Posted Thursday 3 June 2021
A Cold War expert from Kingston University is expecting a cache of untold stories to be unearthed from the communities who worked at decommissioned nuclear power stations and raised their families nearby during a new cultural heritage project.
Associate Professor Dr Egle Rindzeviciute is leading the Europe-wide Nuclear Spaces: Communities, Materialities and Locations of Nuclear Cultural Heritage (NuSPACES) research project, being conducted in collaboration with Linköping University in Sweden and Vytautas Magnus University in Lithuania. She hopes the project will bring together two distinct fields – nuclear industry governance and cultural and heritage policy – to preserve the past of the physically and politically complex sites for future generations.
"As early nuclear power plants and weapons reach the end of their life, the question of the fate and future of nuclear power and its place in our social and cultural life is being posed with renewed urgency," Dr Rindzeviciute said. "The use of nuclear power for both military and civil purposes has long been controversial and contested. Today, societies face a particularly pressing challenge in reaching consensus about its future and safeguarding nuclear waste to protect the next generations."
Against this backdrop, Dr Rindzeviciute said nuclear cultural heritage was a fast-growing field in many European countries due to decommissioning and its impact on local communities. What constituted nuclear cultural heritage and how it could benefit different social groups was, however, still the subject of debate.
"The meaning of the very term cultural heritage still needs to be defined," she explained. "Should it simply entail things that are interesting to look at, or should it be an interface to deal with a very complicated, difficult history such as the Cold War?"
An expert in the sociology of governance, Dr Rindzeviciute has been researching the history of nuclear power industry museums and heritage sites for five years. "It's a way of engaging with the history of this industrial modernity and all its negative consequences – sites that are polluted and will cost a lot to decontaminate and sites that many communities built their lives around. What happens to those areas when they close down?
"Cultural heritage provides a different angle to ask questions about the meanings and values of those very complex spaces, where technological, environmental, social and political aspects intertwine. The overall aim is to use the heritage approach to open up new pathways for local, national and global prosperity," she said.

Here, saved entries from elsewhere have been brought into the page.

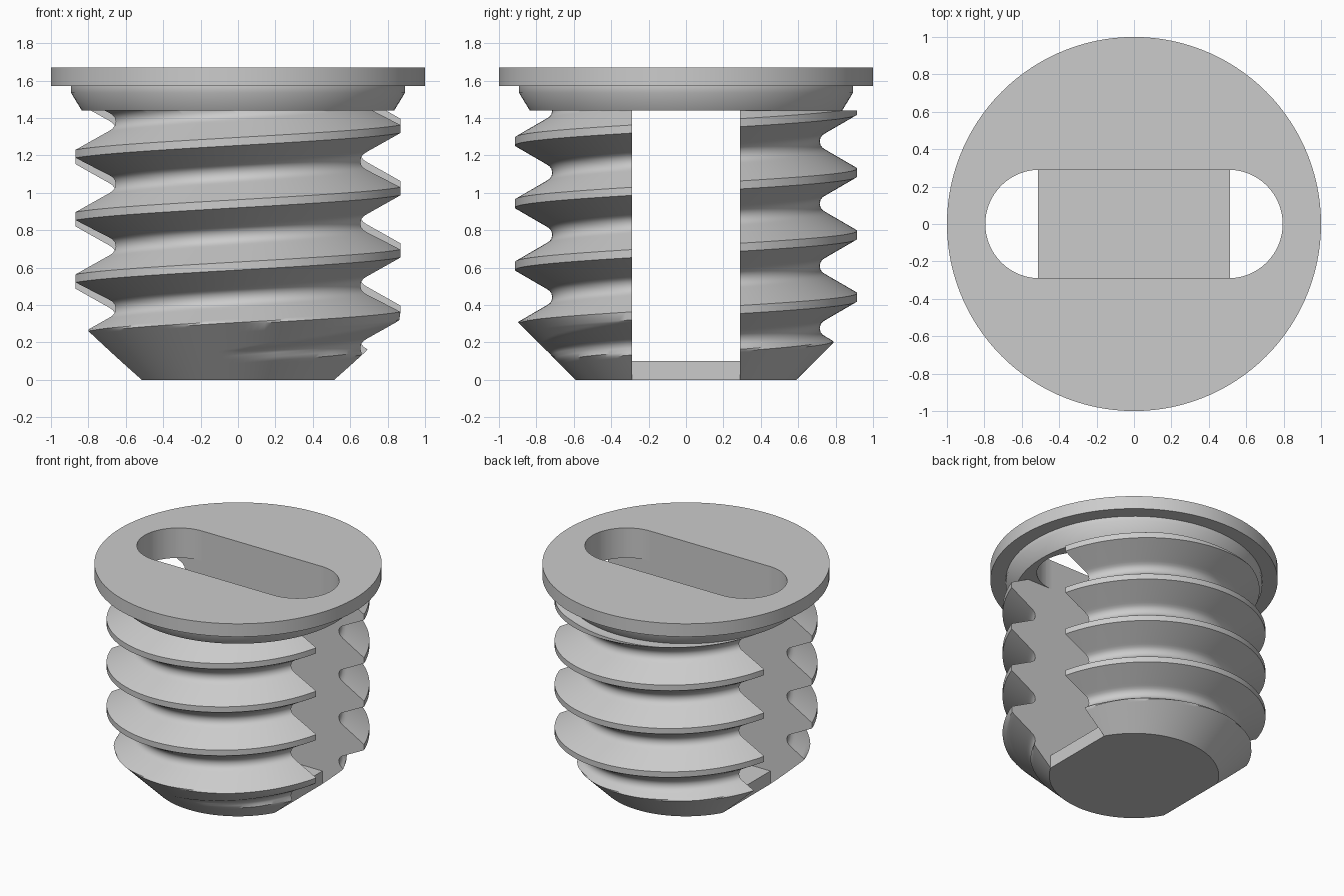
import bpy, bmesh
from math import cos, sin, asin, atan2, pi, radians
from mathutils import Matrix

default = bpy.data.objects.get("Cube")
if default:
    bpy.data.objects.remove(default)

SIDES = 120
TOP = 1.44          # where the shank meets the head
SLOT = 0.29         # half width of the slot
PITCH = 0.333
CREST = 0.915
TIP = 0.59          # radius of the flat tip

grey = bpy.data.materials.new("plain grey")
grey.use_nodes = True
colour = (0.6, 0.6, 0.6, 1)
grey.diffuse_color = colour
grey.node_tree.nodes["Principled BSDF"].inputs["Base Color"].default_value = colour


def finish(name, bm):
    bmesh.ops.recalc_face_normals(bm, faces=bm.faces)
    mesh = bpy.data.meshes.new(name)
    bm.to_mesh(mesh)
    bm.free()
    mesh.materials.append(grey)
    obj = bpy.data.objects.new(name, mesh)
    bpy.context.collection.objects.link(obj)
    return obj


def lathe(name, profile):
    """Spin a radius/height profile round the z axis."""
    bm = bmesh.new()
    verts = [bm.verts.new((r, 0, z)) for r, z in profile]
    edges = [bm.edges.new(pair) for pair in zip(verts, verts[1:])]
    bmesh.ops.spin(bm, geom=verts + edges, cent=(0, 0, 0), axis=(0, 0, 1),
                   angle=2 * pi, steps=SIDES, use_merge=True)
    bmesh.ops.remove_doubles(bm, verts=bm.verts, dist=1e-5)
    return finish(name, bm)


def prism(name, outline, offset):
    """Extrude a closed outline of 3D points along an offset."""
    bm = bmesh.new()
    bottom = [bm.verts.new(p) for p in outline]
    top = [bm.verts.new([a + b for a, b in zip(p, offset)]) for p in outline]
    bm.faces.new(bottom)
    bm.faces.new(top[::-1])
    for i in range(len(outline)):
        bm.faces.new((bottom[i], bottom[i - 1], top[i - 1], top[i]))
    return finish(name, bm)


def groove_profile():
    """One thread groove: rounded root and straight flanks, radius by height."""
    steps = 10
    half = [(0.72, 0.022), (0.732, 0.038)]
    half += [(0.75 + (CREST - 0.75) * k / steps, 0.05 + 0.095 * k / steps)
             for k in range(steps + 1)]
    return [(r, -z) for r, z in reversed(half)] + [(0.715, 0)] + half


def half_shank(name, turn):
    """Threaded half beside the slot, built behind it and turned into place."""
    bm = bmesh.new()
    columns = []
    for i in range(SIDES // 2 + 1):
        t = 2 * i / SIDES
        column = []
        for k in range(-6, 2):
            for radius, dz in groove_profile():
                # spread each ring between the two slot edges
                edge = asin(SLOT / radius)
                a = edge + (pi - 2 * edge) * t
                z = 1.275 + PITCH * (k + 0.75 + (a + turn) / (2 * pi)) + dz
                # trim the thread to the tapered tip
                radius = min(radius, max(TIP + z, 0.4))
                edge = asin(SLOT / radius)
                a = edge + (pi - 2 * edge) * t
                column.append(bm.verts.new((radius * cos(a), radius * sin(a), z)))
        columns.append(column)
    for left, right in zip(columns, columns[1:]):
        for j in range(len(left) - 1):
            bm.faces.new((left[j], right[j], right[j + 1], left[j + 1]))

    # cut level at the tip and under the head, and cap both cuts
    for height, up in ((0, -1), (TOP, 1)):
        bmesh.ops.bisect_plane(bm, geom=bm.verts[:] + bm.edges[:] + bm.faces[:],
                               plane_co=(0, 0, height), plane_no=(0, 0, up),
                               clear_outer=True)
        rim = [v for v in bm.verts if abs(v.co.z - height) < 1e-5]
        bm.faces.new(sorted(rim, key=lambda v: atan2(v.co.y, v.co.x)))

    # flat wall along the slot
    wall = [v for v in bm.verts if abs(v.co.y - SLOT) < 1e-4]
    up_side = sorted([v for v in wall if v.co.x > 0], key=lambda v: v.co.z)
    down_side = sorted([v for v in wall if v.co.x < 0], key=lambda v: -v.co.z)
    bm.faces.new(up_side + down_side)
    bmesh.ops.rotate(bm, verts=bm.verts, cent=(0, 0, 0), matrix=Matrix.Rotation(turn, 3, 'Z'))
    return finish(name, bm)


# Two threaded halves either side of the slot
back_half = half_shank("threaded_shank_back", 0)
front_half = half_shank("threaded_shank_front", pi)

# Thin floor bridge joining the halves at the tip
bridge = 0.514
corners = [(-bridge, -SLOT, 0), (bridge, -SLOT, 0), (bridge, SLOT, 0), (-bridge, SLOT, 0)]
prism("tip_bridge", corners, (0, 0, 0.1))

# Flanged head with a chamfered collar
head = lathe("flanged_head", [(0, TOP), (0.835, TOP), (0.893, 1.535), (0.893, 1.57),
                              (1, 1.57), (1, 1.67), (0, 1.67)])

# Rounded slot through the head
arc = [pi * k / 32 - pi / 2 for k in range(33)]
rounded = [(s * (0.505 + SLOT * cos(a)), s * SLOT * sin(a), 1.3) for s in (1, -1) for a in arc]
cutter = prism("head_slot_cutter", rounded, (0, 0, 0.5))
mod = head.modifiers.new("slot", 'BOOLEAN')
mod.operation, mod.solver, mod.object = 'DIFFERENCE', 'EXACT', cutter
bpy.context.view_layer.objects.active = head
bpy.ops.object.modifier_apply(modifier=mod.name)
bpy.data.objects.remove(cutter)

# Smooth round faces, keep edges crisp
for obj in (back_half, front_half, head):
    bpy.ops.object.select_all(action='DESELECT')
    obj.select_set(True)
    bpy.context.view_layer.objects.active = obj
    bpy.ops.object.shade_smooth_by_angle(angle=radians(35))
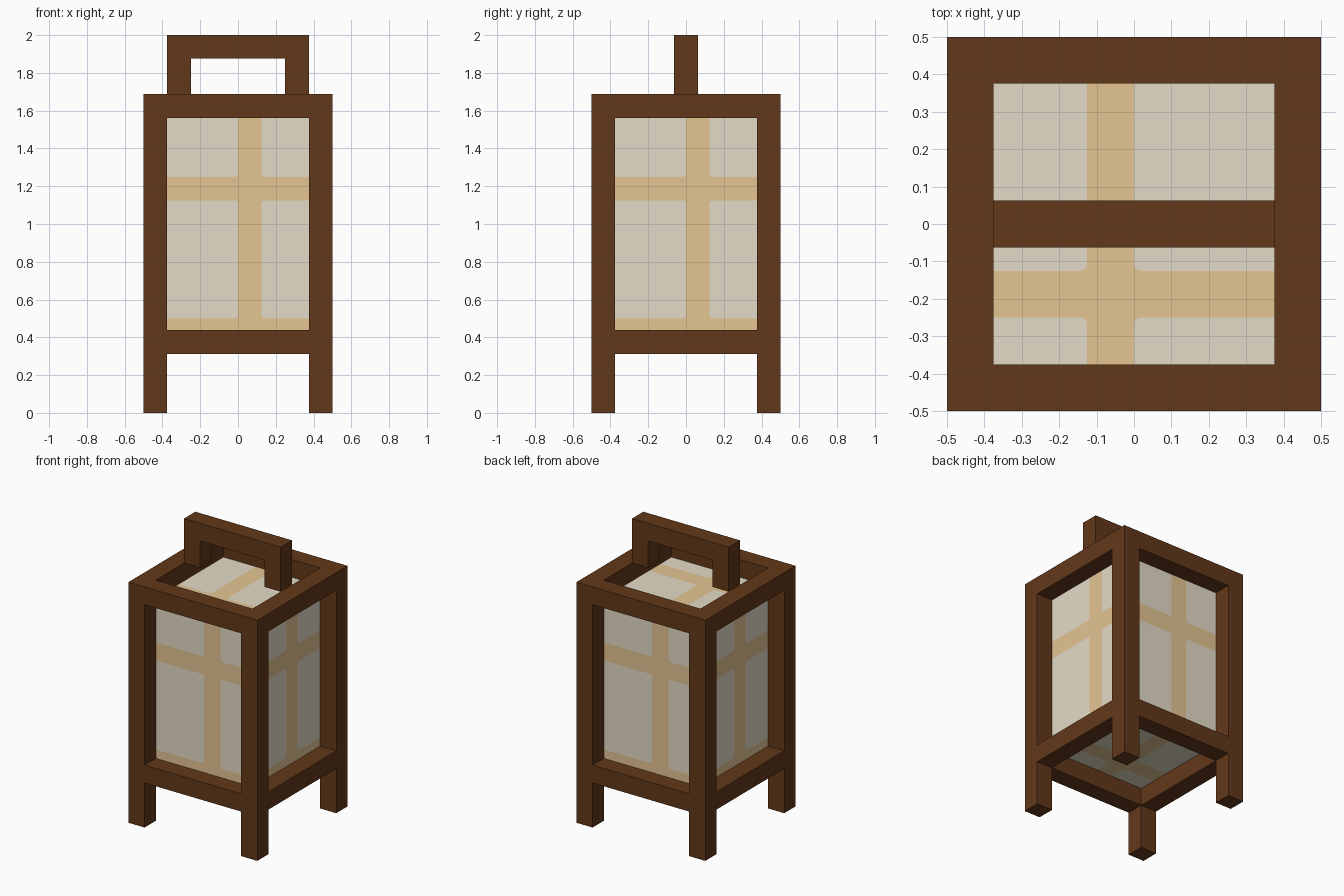
import bpy, bmesh
from math import pi
from mathutils import Matrix

if "Cube" in bpy.data.objects:
    bpy.data.objects.remove(bpy.data.objects["Cube"])

U = 0.125  # thickness of every wooden bar


def material(name, rgb):
    m = bpy.data.materials.new(name)
    m.diffuse_color = (*rgb, 1)
    m.use_nodes = True
    m.node_tree.nodes["Principled BSDF"].inputs["Base Color"].default_value = m.diffuse_color
    return m


WOOD = material("dark_wood", (0.124, 0.040, 0.010))
PAPER = material("pale_paper", (0.775, 0.705, 0.571))
TAN = material("tan_lattice", (0.775, 0.556, 0.289))


def add_object(name, bm, mats):
    mesh = bpy.data.meshes.new(name)
    bm.to_mesh(mesh)
    bm.free()
    for m in mats:
        mesh.materials.append(m)
    ob = bpy.data.objects.new(name, mesh)
    bpy.context.collection.objects.link(ob)
    return ob


def box(name, lo, hi):
    bm = bmesh.new()
    size = [b - a for a, b in zip(lo, hi)]
    mid = [(a + b) / 2 for a, b in zip(lo, hi)]
    bmesh.ops.create_cube(bm, size=1, matrix=Matrix.Translation(mid) @ Matrix.Diagonal((*size, 1)))
    return add_object(name, bm, [WOOD])


def panel(name, w, h, us, vs, matrix):
    """Flat panel in local x/y: tan bands us and vs, paper cells with clipped corners between."""
    bm = bmesh.new()
    c = 0.016

    def face(pts, mat):
        f = bm.faces.new([bm.verts.new((x, y, 0)) for x, y in pts])
        f.material_index = mat

    def spans(half, bands):
        cuts = sorted({-half, half, *[e for b in bands for e in b]})
        return [(a, b, (a, b) in bands) for a, b in zip(cuts, cuts[1:])]

    for u0, u1, ub in spans(w / 2, us):
        for v0, v1, vb in spans(h / 2, vs):
            if ub or vb:
                face([(u0, v0), (u1, v0), (u1, v1), (u0, v1)], 1)
                continue
            pts = []
            # clip only the corners that touch two bands
            for x, y, first_x in ((u0, v0, False), (u1, v0, True), (u1, v1, False), (u0, v1, True)):
                if abs(x) > w / 2 - 1e-4 or abs(y) > h / 2 - 1e-4:
                    pts.append((x, y))
                    continue
                sx = c if x == u0 else -c
                sy = c if y == v0 else -c
                a, m, b = (x + sx, y), (x + sx * .3, y + sy * .3), (x, y + sy)
                trio = [a, m, b] if first_x else [b, m, a]
                pts += trio
                face([(x, y)] + trio, 1)
            face(pts, 0)
    # all faces look outward along local +z
    for f in bm.faces:
        f.normal_update()
        if f.normal.z < 0:
            f.normal_flip()
    bm.transform(matrix)
    return add_object(name, bm, [PAPER, TAN])


# Corner posts, doubling as legs
for i, sx in enumerate((-1, 1)):
    for j, sy in enumerate((-1, 1)):
        x, y = sx * 0.4375, sy * 0.4375
        box(f"corner_post_{i * 2 + j + 1}", (x - U / 2, y - U / 2, 0), (x + U / 2, y + U / 2, 1.6875))

# Lower and upper rails between the posts
for label, z in (("lower", 0.3125), ("upper", 1.5625)):
    for side, s in (("a", -0.5), ("b", 0.375)):
        box(f"{label}_cross_rail_{side}", (-0.375, s, z), (0.375, s + U, z + U))
        box(f"{label}_side_rail_{side}", (s, -0.375, z), (s + U, 0.375, z + U))

# Carrying handle
for side, s in (("left", -0.375), ("right", 0.25)):
    box(f"handle_{side}_leg", (s, -U / 2, 1.6875), (s + U, U / 2, 1.875))
box("handle_grip", (-0.375, -U / 2, 1.875), (0.375, U / 2, 2))

# Four paper side panels, repeated around the vertical axis
for k, side in enumerate(("front", "right", "back", "left")):
    place = (Matrix.Rotation(k * pi / 2, 4, 'Z') @ Matrix.Translation((0, -0.375, 1))
             @ Matrix.Rotation(pi / 2, 4, 'X'))
    panel(f"{side}_paper_panel", 0.75, 1.125, [(0, 0.125)],
          [(-0.5625, -0.5), (0.125, 0.25)], place)

# Paper panels closing the top and bottom
panel("top_paper_panel", 0.75, 0.75, [(-0.125, 0)], [(-0.25, -0.125)],
      Matrix.Translation((0, 0, 1.5625)))
panel("bottom_paper_panel", 0.75, 0.75, [(-0.125, 0)], [(0.125, 0.25)],
      Matrix.Translation((0, 0, 0.4375)) @ Matrix.Rotation(pi, 4, 'X'))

The NuSPACES project will delve into the histories of these locations, working with local communities and museums in a collaborative network – from Sellafield and Dounreay in the United Kingdom to Barsebäck and Ignalina nuclear power plants in Sweden and Lithuania. It will explore the ways different social groups in local communities, nuclear industries and national cultural organisations engage in creating museums and heritage sites to preserve their nuclear past.
The research also aims to contribute to the internationalisation of local and national nuclear cultural heritage, establishing a platform through which stakeholders will be able to share their experience and shape future research and practice in the field.
During the study, the researchers plan to examine nuclear cultural heritage from the point of view of different social and professional groups, such as the industry's male and female employees, ethnic minorities and local residents. As most engineers and workers at the decommissioned sites were male, the stories of women employed as secretaries and administrators have often previously gone unheard. This was something the project would address, Dr Rindzeviciute said.
"The history of science is written as the history of innovation, so either the inventors or the directors of power stations are usually at the heart of narratives," she explained. "Because nuclear power grew in the 1960s, '70s and '80s, the scientists were mainly men. But it's wrong to think women wouldn't count as part of the history of a nuclear power plant.
"Focusing on the everyday world of a nuclear plant will mean new accounts will start to appear. We're really looking forward to starting to explore further and uncover some unexpected and different stories."
NuSPACES has received almost €500,000 of funding from the Joint European Programming Initiative (JPI CH), which is represented by the Arts and Humanities Research Council in the UK.
Dr Rindzeviciute, who is based in the Faculty of Business and Social Sciences at Kingston University, will be working with principal investigators Professor Anna Storm of Linköping University in Sweden and Dr Linara Dovydaityte of Vytautas Magnus University in Lithuania.